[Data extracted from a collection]
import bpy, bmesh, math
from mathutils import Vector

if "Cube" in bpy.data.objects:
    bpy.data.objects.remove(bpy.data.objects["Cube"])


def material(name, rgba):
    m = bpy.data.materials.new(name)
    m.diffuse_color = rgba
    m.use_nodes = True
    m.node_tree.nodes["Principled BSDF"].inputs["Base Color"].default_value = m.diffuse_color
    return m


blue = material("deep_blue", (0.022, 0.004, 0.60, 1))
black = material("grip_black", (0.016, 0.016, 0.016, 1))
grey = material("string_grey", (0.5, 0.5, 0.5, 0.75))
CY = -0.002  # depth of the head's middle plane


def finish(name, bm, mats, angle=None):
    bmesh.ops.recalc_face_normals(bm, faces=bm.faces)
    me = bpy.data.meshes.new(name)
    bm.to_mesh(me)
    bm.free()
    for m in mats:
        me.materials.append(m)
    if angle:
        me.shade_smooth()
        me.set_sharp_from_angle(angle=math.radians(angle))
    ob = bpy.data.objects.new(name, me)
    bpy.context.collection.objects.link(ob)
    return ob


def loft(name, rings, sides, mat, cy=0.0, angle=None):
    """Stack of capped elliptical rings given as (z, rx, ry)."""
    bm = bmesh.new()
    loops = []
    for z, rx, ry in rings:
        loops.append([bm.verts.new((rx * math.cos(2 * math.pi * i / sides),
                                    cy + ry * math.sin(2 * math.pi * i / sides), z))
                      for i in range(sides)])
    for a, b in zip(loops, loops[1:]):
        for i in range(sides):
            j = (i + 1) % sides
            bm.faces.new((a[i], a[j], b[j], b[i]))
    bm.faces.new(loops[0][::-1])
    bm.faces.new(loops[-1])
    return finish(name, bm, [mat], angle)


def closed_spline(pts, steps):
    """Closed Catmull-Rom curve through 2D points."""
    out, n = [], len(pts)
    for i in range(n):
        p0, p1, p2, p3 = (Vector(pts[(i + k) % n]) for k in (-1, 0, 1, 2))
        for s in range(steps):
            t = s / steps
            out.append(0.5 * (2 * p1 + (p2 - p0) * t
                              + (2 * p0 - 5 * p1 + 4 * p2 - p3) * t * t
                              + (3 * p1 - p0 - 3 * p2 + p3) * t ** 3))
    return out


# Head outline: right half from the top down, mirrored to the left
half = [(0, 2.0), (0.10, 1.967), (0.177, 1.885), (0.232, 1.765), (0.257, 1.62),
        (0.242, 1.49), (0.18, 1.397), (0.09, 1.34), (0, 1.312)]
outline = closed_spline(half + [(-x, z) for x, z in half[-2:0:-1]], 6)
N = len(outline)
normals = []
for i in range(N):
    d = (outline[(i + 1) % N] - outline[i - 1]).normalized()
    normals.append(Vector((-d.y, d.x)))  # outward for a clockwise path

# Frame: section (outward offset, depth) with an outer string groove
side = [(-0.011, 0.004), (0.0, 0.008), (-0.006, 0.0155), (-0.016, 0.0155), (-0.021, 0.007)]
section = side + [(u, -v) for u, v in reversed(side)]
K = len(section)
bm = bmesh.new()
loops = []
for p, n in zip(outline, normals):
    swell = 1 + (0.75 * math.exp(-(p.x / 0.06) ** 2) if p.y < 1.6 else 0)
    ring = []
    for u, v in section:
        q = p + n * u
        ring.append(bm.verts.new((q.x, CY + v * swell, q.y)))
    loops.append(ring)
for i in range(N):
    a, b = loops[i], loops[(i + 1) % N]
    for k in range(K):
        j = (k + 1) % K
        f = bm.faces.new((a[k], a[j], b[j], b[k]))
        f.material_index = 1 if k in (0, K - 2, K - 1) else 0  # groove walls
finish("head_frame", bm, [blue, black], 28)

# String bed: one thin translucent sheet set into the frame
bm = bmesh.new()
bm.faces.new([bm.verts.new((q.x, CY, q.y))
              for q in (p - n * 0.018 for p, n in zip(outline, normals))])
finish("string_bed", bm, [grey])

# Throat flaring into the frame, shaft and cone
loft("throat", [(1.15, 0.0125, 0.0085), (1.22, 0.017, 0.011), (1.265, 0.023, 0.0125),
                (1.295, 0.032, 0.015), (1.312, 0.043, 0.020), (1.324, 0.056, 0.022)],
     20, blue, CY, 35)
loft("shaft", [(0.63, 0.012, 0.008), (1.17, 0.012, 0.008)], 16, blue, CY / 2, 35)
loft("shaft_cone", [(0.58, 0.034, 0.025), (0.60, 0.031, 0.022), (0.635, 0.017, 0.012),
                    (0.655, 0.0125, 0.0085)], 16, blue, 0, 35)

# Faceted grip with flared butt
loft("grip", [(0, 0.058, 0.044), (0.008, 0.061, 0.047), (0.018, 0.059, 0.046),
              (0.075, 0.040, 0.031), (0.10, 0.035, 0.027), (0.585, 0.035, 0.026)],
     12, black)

--

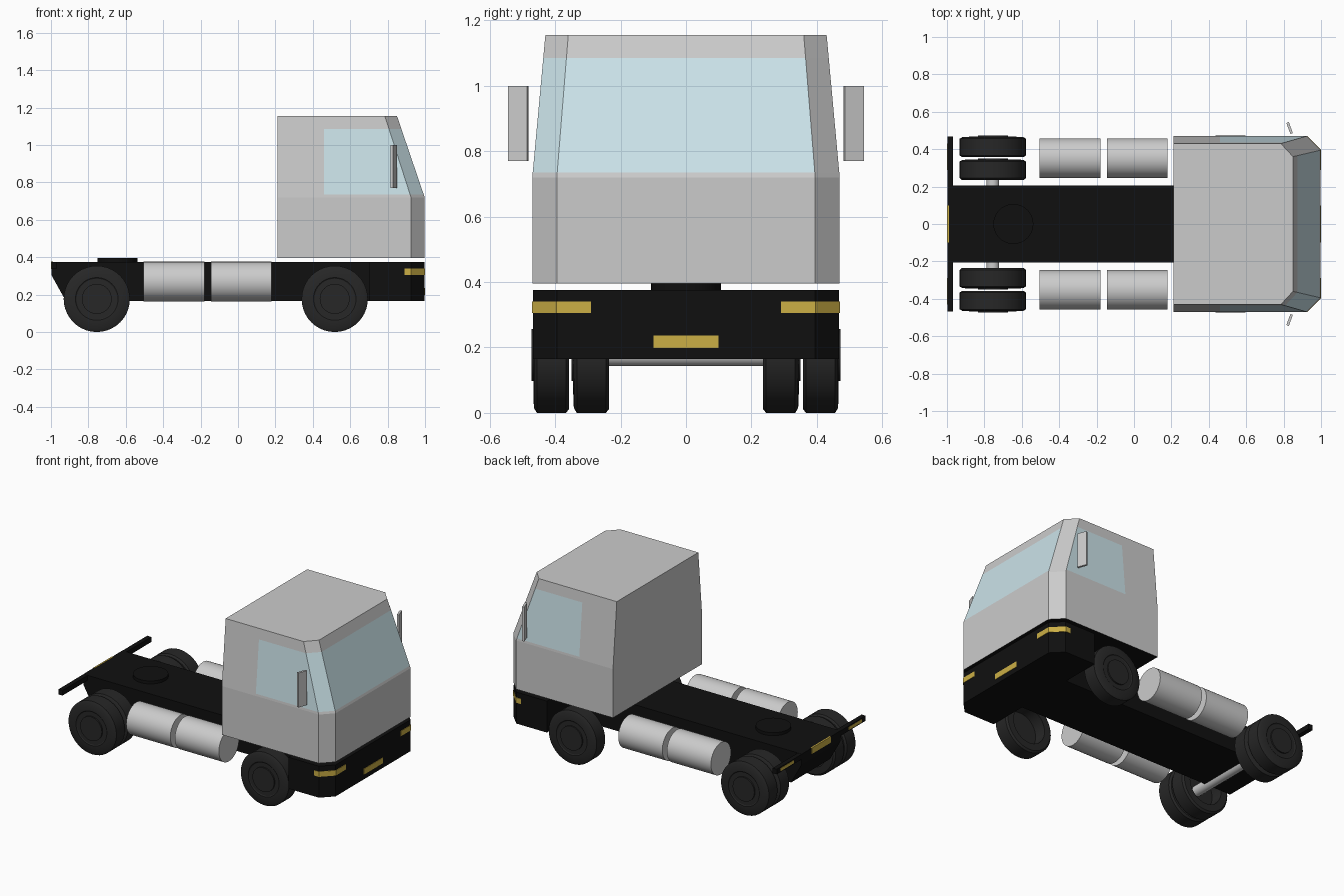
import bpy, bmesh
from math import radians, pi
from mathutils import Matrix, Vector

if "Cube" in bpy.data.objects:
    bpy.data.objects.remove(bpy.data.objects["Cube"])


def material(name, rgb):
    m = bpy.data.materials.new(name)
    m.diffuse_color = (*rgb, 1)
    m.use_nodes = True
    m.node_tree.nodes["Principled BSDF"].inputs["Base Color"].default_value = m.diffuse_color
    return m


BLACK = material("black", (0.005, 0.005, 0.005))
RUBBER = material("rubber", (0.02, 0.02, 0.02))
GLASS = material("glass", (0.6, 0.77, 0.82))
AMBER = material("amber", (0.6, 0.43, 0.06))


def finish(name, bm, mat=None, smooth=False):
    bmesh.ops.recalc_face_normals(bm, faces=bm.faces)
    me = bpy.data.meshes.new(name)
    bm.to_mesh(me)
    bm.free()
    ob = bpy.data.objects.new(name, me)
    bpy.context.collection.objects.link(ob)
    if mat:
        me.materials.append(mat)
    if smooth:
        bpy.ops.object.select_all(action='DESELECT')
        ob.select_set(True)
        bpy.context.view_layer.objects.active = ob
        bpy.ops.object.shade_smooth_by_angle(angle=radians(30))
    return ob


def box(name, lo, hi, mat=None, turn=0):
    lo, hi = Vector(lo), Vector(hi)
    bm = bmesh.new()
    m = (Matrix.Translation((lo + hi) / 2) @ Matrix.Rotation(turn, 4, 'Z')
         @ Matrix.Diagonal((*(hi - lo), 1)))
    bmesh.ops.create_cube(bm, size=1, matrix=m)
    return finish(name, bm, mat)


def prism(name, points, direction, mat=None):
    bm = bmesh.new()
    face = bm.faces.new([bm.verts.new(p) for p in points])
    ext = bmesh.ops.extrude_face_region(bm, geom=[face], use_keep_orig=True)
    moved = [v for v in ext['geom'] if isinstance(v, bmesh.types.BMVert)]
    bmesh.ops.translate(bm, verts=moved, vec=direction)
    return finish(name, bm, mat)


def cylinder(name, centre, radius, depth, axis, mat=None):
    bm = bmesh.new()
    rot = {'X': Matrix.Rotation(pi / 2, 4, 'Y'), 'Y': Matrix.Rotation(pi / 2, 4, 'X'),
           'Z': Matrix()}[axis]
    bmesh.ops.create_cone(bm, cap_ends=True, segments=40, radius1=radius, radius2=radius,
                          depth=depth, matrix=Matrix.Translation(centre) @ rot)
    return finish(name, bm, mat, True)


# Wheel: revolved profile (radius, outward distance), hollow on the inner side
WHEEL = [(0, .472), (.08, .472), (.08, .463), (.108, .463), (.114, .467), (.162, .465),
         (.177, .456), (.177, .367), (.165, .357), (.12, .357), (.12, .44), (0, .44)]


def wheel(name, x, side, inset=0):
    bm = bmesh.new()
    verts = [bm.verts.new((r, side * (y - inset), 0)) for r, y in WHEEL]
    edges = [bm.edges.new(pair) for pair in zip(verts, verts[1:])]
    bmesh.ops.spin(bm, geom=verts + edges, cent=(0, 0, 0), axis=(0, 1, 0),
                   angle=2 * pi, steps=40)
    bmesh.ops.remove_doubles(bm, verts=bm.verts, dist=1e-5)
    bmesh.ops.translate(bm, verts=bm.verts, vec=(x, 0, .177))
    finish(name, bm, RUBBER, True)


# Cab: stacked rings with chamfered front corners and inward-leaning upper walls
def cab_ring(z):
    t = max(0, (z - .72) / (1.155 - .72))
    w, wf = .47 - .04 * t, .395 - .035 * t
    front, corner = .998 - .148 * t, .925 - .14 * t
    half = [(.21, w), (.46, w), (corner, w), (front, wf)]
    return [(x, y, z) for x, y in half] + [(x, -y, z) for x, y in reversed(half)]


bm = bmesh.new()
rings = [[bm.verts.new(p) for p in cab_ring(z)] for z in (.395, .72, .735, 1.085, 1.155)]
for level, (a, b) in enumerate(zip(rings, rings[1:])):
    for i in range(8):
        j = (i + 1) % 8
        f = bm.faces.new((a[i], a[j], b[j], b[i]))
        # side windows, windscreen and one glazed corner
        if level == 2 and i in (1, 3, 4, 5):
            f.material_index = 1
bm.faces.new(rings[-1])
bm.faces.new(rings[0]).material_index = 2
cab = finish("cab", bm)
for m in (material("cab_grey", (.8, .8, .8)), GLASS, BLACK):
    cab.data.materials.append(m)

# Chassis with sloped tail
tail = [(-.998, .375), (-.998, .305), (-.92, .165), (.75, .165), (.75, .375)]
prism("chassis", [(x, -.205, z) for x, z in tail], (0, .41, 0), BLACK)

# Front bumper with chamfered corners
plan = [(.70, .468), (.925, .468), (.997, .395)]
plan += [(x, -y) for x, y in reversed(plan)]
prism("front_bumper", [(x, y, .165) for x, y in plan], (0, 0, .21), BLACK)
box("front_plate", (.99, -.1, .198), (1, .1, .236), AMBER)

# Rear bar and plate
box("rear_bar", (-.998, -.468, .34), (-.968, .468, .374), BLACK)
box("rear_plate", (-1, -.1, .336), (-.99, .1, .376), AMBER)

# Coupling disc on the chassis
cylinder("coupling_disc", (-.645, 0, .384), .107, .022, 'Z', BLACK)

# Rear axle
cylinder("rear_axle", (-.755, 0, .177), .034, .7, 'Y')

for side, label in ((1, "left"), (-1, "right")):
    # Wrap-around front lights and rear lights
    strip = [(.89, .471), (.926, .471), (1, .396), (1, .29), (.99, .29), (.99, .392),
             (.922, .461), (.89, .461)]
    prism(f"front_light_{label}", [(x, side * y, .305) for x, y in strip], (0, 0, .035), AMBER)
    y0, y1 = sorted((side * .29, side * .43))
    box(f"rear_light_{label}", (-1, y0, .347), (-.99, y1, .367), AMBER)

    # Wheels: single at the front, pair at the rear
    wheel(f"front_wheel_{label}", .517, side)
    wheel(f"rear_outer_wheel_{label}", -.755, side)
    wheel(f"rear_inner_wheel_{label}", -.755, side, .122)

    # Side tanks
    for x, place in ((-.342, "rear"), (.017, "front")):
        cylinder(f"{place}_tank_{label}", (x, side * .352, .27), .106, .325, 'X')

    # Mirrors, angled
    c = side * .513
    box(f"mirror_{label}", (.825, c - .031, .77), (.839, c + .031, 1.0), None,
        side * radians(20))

==

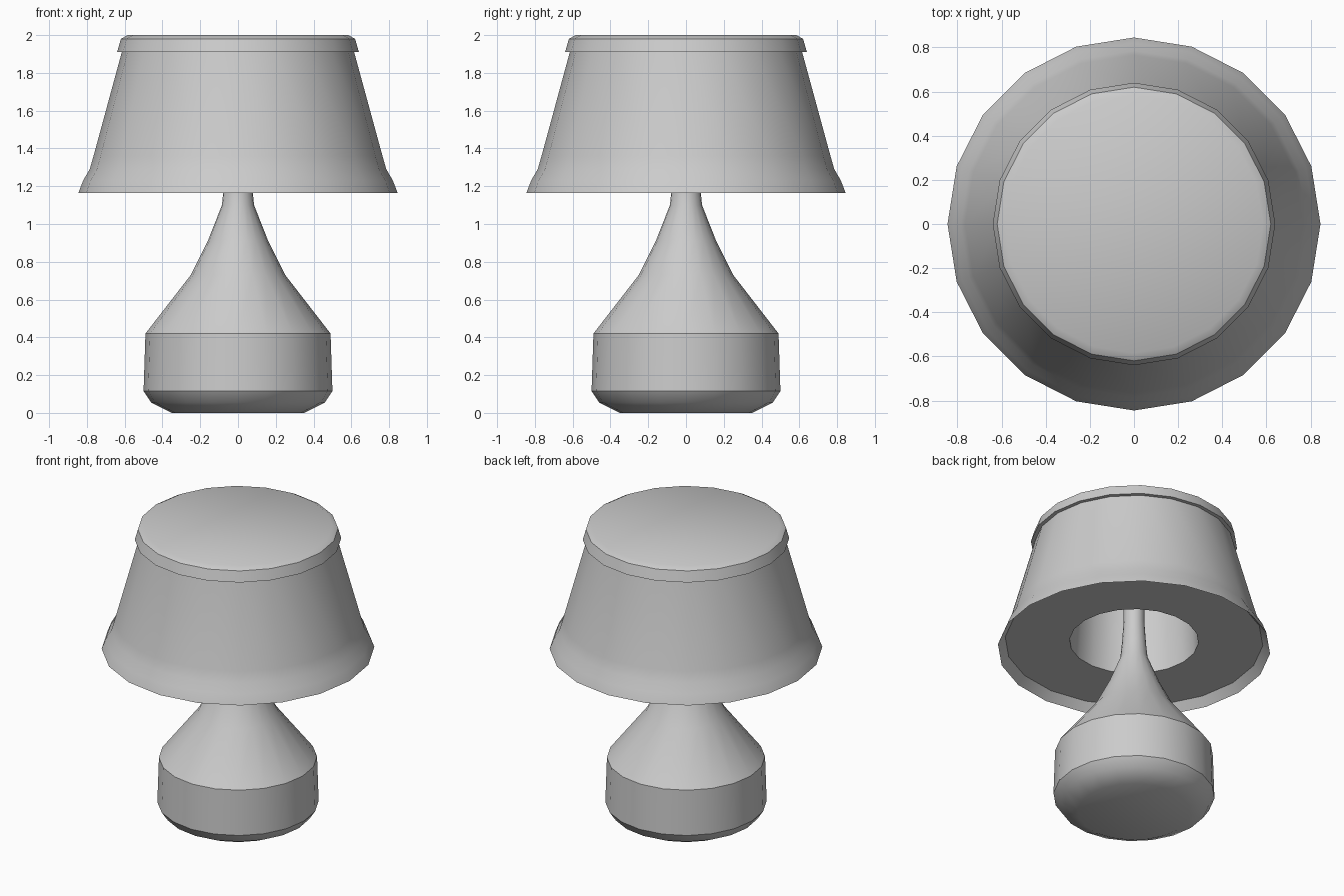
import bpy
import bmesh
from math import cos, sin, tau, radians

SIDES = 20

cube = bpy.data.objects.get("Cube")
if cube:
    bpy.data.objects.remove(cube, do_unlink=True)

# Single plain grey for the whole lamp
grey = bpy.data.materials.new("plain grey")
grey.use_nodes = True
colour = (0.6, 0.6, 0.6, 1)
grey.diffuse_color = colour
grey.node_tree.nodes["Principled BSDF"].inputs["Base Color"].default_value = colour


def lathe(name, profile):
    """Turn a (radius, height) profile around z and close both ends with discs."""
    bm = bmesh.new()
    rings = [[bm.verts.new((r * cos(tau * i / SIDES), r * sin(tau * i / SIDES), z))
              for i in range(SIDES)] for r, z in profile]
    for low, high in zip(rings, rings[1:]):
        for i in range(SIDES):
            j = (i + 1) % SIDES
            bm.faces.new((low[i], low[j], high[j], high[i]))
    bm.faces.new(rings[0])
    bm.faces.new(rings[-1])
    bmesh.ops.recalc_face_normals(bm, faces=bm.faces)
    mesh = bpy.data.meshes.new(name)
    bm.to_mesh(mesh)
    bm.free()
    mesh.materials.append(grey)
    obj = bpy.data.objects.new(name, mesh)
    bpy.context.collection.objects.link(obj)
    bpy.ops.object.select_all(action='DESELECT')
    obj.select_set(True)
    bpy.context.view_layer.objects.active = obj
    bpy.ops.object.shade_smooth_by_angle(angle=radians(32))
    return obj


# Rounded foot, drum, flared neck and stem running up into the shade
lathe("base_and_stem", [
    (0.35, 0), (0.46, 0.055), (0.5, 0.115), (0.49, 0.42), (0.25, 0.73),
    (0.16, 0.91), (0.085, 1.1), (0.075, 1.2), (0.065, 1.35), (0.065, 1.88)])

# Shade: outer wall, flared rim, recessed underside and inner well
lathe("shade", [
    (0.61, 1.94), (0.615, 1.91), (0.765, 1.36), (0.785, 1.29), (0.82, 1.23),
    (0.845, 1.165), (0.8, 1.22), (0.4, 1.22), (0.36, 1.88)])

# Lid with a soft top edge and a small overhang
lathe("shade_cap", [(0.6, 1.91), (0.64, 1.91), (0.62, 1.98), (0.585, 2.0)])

▸ Work request: Whenever a line in the entries holds the word "append", copy that line.

▸ Written solution:
        me.materials.append(m)
        loops.append([bm.verts.new((rx * math.cos(2 * math.pi * i / sides),
            out.append(0.5 * (2 * p1 + (p2 - p0) * t
    normals.append(Vector((-d.y, d.x)))  # outward for a clockwise path
        ring.append(bm.verts.new((q.x, CY + v * swell, q.y)))
    loops.append(ring)
        me.materials.append(mat)
    cab.data.materials.append(m)
    mesh.materials.append(grey)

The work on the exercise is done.